So if acceptance tests are slow & brittle, why do we go to the effort of writing them? Because they are the main tool for driving conversation between the development team & business stakeholders. The tests are generally examples of the requirements as specified by the business stakeholders so they get a feel for stable the code is.
This is the automation pyramid. It has been added to by Alister Scott who introduces the concept of manual testing:
He also shows the intention of the tests in each level in this post responding to James Crisps original automation pyramid post:
Take a close look at the small print: “Are we building the right system” & “Are we building the system right” – This is a fundamental principle in “Agile Testing” where we (as Testers) shouldn’t just be focussing on finding bugs at the end of the development cycle. Instead we should be getting involved with the development as early as possible for example by helping to drive out requirements as & when they’re being worked on, not 6 weeks after a document has been put together (the end of yet another lifecycle). I go into more detail in my post responding to the Test is Dead movement of late 2011.

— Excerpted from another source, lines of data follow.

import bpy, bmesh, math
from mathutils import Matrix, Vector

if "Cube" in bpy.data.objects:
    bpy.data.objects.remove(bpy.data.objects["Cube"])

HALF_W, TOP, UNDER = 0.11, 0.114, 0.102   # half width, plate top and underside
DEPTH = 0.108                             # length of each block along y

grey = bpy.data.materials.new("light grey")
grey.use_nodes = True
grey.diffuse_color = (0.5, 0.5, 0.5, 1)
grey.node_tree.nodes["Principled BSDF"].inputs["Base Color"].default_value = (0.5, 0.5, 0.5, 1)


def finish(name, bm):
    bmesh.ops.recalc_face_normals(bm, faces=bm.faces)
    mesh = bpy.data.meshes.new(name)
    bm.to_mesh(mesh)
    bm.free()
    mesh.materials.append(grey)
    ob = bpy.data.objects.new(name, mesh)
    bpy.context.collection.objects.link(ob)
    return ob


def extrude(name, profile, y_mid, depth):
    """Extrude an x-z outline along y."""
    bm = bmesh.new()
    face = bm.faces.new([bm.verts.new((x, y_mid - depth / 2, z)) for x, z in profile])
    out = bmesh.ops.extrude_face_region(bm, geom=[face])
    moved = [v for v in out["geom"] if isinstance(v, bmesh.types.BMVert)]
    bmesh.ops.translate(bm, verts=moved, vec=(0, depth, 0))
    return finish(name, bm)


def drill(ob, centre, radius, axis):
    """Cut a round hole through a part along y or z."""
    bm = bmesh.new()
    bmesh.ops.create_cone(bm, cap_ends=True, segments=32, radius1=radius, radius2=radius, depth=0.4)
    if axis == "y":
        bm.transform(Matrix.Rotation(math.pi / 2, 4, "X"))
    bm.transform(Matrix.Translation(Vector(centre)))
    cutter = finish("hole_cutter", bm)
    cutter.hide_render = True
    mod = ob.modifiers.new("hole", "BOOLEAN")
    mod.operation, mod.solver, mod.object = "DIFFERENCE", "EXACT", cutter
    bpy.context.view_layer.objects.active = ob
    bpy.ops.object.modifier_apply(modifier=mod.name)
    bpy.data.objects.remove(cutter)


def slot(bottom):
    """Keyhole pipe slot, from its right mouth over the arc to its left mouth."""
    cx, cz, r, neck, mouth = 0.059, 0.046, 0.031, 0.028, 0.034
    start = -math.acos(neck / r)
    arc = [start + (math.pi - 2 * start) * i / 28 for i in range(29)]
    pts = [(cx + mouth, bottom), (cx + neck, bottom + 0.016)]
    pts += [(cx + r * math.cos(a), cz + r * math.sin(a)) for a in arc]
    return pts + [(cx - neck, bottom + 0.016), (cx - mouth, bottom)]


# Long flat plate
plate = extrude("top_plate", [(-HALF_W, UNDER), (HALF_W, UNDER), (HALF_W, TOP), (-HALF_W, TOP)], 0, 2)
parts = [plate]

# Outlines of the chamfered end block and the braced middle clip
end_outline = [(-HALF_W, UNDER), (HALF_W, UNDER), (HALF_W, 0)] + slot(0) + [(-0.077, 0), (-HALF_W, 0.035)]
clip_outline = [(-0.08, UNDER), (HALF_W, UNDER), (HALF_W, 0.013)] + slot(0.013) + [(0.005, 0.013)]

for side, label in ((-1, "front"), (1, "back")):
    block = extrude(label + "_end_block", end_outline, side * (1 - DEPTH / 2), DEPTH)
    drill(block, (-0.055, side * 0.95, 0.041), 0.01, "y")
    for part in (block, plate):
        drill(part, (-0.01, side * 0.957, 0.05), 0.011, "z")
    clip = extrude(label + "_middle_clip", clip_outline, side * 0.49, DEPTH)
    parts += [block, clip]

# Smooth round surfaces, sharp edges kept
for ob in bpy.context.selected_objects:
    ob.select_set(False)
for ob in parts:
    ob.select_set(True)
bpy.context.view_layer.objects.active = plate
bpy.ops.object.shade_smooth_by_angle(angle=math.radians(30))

Anyway back to the test pyramid… Alister goes on to talk about a common problem in organisatons who use automation – the inverted pyramid, or ice-cream cone:
this situation occurs where too much emphasis is placed on automated GUI & manual tests which may occur for numerous reasons such as lack of experience in writing lower level tests or working with leagcy code.
As I mention previously, a tool I’ve found very useful in determining which tests to run & what value they add is Brian Maricks Testing Quadrants:
You can see examples of the Business Facing tests on the top half of the quadrant (the top half of the pyramid) & the Technology Facing tests on the bottom half of the quadrant (the bottom half of the triangle).
Click on the image to get more detail from Lisa on how to use the quadrant.
Its another way of visualising the test levels & I find it compliments the pyramid quite nicely. Certainly I’ll be using both the Pyramid & the Quadrant in my hexagonal architecture post.
UPDATE: Elizabeth Hendrickson has revisted the tested quadrants in her CAST 2012 keynote “The Thinking Tester, Evolved” & Markus Gartner has done a great write up on the Elizabeth’s new interpretation on his blog. I’ll need to revisit the quadrants myself when I get time to digest the video & Markus’ post.
Some useful links:
Test Pyramid (Fowler)